Locked in a battle with postmodernism, Nakashima holds fiercely to his modernist aesthetic. Like the tree piles and weathered buildings he pictures, his detailed representational works stand in stark contrast to the current trend that rejects artistic technique.
“Since postmodernism, critics don’t discuss the quality of a work. They tend to discuss the content or the intention of the work,” Nakashima explained. “I’m a modernist. I tend to be more interested in the quality of a painting.”
Modernism concerns itself with the metaphysical, the fundamental truth that lies beyond the reality of human existence. Postmodernism questions whether these ideals exist at all.
“To some extent, postmodernists ask, ‘How can we even talk about art?’” he said, amusement playing in his eyes, illuminated by his round blue frames.
Nakashima doesn’t waste time wondering. He dives deeply into spirituality and politics and has a profound awareness of symbolism. When he uses a fish in his work, heknows it possesses powerful meanings in both Christian and Chinese traditions.

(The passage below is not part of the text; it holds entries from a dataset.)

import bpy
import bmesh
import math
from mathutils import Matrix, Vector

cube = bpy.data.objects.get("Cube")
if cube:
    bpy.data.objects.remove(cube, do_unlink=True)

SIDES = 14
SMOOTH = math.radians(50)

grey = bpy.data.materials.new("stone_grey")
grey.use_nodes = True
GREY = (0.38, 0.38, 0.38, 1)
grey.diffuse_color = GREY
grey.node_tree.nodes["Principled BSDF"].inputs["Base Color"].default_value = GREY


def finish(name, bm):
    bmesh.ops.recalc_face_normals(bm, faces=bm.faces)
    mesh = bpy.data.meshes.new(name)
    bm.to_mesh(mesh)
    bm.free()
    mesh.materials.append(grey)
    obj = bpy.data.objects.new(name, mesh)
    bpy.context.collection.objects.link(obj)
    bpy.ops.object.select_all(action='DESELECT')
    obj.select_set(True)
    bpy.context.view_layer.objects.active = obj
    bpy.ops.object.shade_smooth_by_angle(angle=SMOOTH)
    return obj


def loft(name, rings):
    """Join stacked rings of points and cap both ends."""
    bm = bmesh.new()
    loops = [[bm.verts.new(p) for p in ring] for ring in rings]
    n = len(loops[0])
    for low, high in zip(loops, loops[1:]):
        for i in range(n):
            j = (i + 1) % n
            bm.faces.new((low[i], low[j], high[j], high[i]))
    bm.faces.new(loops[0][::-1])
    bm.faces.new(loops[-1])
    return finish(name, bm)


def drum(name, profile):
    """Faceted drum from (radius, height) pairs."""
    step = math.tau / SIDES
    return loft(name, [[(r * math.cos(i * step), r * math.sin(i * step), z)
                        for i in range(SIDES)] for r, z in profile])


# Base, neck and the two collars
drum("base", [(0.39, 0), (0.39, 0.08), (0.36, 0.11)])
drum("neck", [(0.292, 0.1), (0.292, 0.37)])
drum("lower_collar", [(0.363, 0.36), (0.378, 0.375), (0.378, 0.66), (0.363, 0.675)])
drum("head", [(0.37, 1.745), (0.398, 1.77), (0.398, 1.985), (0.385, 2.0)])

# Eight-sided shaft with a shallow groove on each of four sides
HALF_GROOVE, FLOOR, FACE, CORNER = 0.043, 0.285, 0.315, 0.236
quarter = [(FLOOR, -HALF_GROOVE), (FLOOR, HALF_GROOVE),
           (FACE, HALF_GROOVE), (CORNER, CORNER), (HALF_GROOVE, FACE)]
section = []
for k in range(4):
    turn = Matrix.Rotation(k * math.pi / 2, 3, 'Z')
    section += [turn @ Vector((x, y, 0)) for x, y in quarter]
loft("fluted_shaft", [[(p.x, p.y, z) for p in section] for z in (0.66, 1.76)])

His passion for this kind of communication flows from a deep well of conviction. He tells his students that art is more than images on paper or paint on canvas.
“I think that an artist should have fundamental beliefs in an ethical system, an aesthetic system and a system of living,” he said.
So when he focuses on a single image, the pile of trees, for example, that is a running image in his current work, there is a rhyme and reason as to why he chose it.
When Nakashima and his family moved from urban Washington, D.C., to rural Berryville, Va., he found himself surrounded by apple orchards and apiaries that scented the air with fruit and honey. But he was a forerunner for the urban influx that followed.
“This little community became overnight a bedroom community for the greater D.C. area,” he said.
New home construction meant old home destruction. The orchards that once snowed spring blossoms were uprooted and piled up, awaiting the chipper.
“It really struck me because the tree piles went back to the horizon,” he said. They reminded him of the rows of tanks he’d seen while in the armed forces. In 1999, he began putting his brush to work in exploring the spectacle and its significance. “There was a certain threatening quality that interested me.”
The tree piles became an obsession that represented encroaching urbanity, deforestation, overpopulation and aging. The image and the issues still haunt him.
Nakashima is meticulous — he uses the less-flattering word “fussy” — and any old tree pile won’t do.
“I have pictures of more than 200 tree piles,” he said. “But I’ve only used three in my work.”
That doesn’t stop people from approaching him with news of yet another tree pile that they think he will love. Only one has caught his eye, located off a highway expansion south of Atlanta. Just two buildings, one in Rayle and one somewhere in between Augusta and Savannah, have garnered his attention.
It’s true that he has spent a lot of time on an unusual subject, searching for perfection in the random effects of gravity on falling timber.
“Until I find something that really strikes me with a lot of power, I don’t move on,” he said.
That also might be why he applied for an extension to his contract as current William S. Morris Eminent Scholar in Art at Augusta State University. Usually, the artist in the post serves for five years, but Nakashima was recently granted a three-year extension. Maybe nothing has really moved him yet.
In the meantime, he experiments with technique and style, always pushing himself past his comfort zone. He practices drawing and painting with his brush attached tothe end of a bamboo pole, something akin to a Buddhist exercise that he describes as being more like dancing than painting.
Currently, he is using a collage technique to create what he still considers paintings. Step up close to his work and you’ll see that most of the images are composed of long strips of newspaper. Step back, and it has the same effect as painting, just done in black, white and gray.
“That’s kind of my palette,” he said, and it’s a powerful one.
Nakashima’s art morphs an ordinary occurrence — felled trees in an orchard, abandoned buildings on a farm — into a mythic story land. It’s both beautiful and brutal, a combination of the stark appeal of decay and the message that decay sends to his viewers. It’s more than a list of statistics about the rate at which the rainforest is being destroyed. His large-scale works breathe. They whisper. They reach out with twisted hands and draw you into an issue. He admits that they’re dark, a far cry from the fruit-and-flowers school of still-life painting.
“People ask me all the time, ‘Why is your work so gloomy?’” He laughed. “I want to deal with serious kinds of dramatic issues. Painting pretty pictures is not what I am interested in.”
“Tom Nakashima: A Retrospective”
Mary Pauline Gallery
Through April 21
Hours: 10 am to 5 pm, Tuesday through Friday; 11 am to 3 pm, Saturday
“Tom Nakashima: Two Decades”
Morris Museum of Art
Through April 29
Hours: 10 am to 5 pm, Tuesday through Saturday; noon to 5 pm, Sunday